Data supplied section start

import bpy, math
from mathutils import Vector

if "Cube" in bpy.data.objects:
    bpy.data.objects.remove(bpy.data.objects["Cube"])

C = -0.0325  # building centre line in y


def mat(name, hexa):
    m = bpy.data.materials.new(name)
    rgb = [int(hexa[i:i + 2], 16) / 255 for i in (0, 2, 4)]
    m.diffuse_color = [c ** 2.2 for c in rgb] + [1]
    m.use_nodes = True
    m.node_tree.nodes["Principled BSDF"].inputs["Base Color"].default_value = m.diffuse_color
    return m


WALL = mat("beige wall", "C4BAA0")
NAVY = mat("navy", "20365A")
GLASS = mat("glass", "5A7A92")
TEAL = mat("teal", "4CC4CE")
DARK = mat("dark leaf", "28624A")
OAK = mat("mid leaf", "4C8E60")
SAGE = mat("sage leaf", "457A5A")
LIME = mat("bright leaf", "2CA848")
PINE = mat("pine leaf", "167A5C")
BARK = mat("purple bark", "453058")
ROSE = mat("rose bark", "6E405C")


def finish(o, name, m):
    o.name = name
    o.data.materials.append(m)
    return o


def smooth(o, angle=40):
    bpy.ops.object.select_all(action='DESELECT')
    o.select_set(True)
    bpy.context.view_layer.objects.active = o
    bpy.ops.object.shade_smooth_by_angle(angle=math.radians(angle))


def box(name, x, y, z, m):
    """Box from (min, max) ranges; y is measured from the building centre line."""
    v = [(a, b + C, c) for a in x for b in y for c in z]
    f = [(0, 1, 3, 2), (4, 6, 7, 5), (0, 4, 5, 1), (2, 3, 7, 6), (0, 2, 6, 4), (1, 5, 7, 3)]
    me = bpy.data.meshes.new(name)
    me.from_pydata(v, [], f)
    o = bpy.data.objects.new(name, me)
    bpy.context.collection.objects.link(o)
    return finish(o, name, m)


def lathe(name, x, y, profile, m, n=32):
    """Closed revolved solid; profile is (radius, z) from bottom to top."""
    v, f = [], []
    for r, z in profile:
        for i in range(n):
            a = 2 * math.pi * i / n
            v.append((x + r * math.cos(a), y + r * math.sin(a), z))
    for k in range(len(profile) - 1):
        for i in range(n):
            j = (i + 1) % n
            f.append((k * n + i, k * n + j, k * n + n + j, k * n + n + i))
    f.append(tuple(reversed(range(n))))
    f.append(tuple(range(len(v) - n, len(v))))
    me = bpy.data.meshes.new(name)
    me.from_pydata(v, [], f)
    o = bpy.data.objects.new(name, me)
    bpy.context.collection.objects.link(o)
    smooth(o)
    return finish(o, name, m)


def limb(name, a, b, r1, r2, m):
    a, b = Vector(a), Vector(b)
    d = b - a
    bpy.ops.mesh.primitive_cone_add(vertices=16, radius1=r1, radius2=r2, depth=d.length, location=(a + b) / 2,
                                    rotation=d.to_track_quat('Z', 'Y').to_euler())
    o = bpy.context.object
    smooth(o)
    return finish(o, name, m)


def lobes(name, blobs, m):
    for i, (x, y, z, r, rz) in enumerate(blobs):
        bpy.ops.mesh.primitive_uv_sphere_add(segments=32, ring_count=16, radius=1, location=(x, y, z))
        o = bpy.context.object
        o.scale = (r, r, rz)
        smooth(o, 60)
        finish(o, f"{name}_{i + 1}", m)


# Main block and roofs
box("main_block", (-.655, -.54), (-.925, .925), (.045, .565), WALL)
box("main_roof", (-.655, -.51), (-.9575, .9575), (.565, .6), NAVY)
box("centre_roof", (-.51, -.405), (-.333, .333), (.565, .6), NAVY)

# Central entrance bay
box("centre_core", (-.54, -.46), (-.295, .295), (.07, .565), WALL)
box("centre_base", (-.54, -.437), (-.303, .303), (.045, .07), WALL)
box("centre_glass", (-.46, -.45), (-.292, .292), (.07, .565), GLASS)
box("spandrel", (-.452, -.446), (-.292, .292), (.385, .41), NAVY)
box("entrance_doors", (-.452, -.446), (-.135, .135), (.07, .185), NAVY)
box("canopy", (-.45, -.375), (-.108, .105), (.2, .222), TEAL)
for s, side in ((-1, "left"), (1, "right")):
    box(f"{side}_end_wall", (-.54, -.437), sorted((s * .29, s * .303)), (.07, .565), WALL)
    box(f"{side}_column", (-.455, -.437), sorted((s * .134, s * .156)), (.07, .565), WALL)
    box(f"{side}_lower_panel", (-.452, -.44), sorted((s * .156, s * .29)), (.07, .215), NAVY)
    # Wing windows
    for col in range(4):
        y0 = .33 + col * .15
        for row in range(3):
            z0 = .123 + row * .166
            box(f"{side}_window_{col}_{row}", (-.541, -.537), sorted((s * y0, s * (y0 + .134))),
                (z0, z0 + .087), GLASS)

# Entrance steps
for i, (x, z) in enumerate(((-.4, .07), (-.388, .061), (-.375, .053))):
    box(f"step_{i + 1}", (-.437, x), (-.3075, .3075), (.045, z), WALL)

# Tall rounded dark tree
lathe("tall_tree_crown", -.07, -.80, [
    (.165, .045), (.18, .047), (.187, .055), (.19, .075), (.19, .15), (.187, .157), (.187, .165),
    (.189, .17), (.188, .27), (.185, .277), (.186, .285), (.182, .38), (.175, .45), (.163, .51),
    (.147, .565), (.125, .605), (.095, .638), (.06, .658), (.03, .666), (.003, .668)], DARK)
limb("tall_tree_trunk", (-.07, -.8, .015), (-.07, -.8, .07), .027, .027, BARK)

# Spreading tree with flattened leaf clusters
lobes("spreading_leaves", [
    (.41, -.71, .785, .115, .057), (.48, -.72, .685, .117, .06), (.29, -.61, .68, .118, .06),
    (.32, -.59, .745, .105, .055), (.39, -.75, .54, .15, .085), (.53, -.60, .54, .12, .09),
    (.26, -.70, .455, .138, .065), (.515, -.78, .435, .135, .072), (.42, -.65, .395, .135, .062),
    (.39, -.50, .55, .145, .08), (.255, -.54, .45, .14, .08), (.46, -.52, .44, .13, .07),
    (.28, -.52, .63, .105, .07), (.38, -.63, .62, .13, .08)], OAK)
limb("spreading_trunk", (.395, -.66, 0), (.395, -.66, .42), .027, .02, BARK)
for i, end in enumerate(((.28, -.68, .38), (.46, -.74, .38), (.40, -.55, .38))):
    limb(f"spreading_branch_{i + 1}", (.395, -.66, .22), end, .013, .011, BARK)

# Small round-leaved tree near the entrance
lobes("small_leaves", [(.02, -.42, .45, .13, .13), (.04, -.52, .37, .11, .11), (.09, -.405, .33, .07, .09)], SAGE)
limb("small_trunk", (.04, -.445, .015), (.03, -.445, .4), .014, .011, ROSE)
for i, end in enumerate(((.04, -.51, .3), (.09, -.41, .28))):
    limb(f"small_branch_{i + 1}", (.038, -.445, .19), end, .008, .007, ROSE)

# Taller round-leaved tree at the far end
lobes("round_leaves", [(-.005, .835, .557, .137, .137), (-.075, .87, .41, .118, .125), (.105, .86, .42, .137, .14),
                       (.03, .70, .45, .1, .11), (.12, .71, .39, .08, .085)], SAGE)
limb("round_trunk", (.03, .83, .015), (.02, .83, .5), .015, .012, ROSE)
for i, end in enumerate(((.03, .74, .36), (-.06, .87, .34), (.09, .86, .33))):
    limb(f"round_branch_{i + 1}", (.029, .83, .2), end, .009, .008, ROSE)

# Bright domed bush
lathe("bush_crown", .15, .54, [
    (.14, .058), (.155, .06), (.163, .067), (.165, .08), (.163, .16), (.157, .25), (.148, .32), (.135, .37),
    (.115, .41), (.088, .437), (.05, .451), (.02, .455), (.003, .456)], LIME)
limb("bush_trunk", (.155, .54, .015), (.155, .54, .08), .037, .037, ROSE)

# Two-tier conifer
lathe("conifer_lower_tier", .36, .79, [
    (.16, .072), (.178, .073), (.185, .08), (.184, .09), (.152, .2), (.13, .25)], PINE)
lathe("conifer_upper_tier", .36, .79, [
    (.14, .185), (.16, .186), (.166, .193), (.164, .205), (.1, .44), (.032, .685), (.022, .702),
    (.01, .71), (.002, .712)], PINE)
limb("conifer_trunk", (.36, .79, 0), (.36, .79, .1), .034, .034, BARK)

Data supplied section end

Your assignment: The lines running from the start of the data through the one that contains "rgb = [int(hexa[i:i" should be reproduced exactly, and only those.

Answer to this exercise:
import bpy, math
from mathutils import Vector

if "Cube" in bpy.data.objects:
    bpy.data.objects.remove(bpy.data.objects["Cube"])

C = -0.0325  # building centre line in y


def mat(name, hexa):
    m = bpy.data.materials.new(name)
    rgb = [int(hexa[i:i + 2], 16) / 255 for i in (0, 2, 4)]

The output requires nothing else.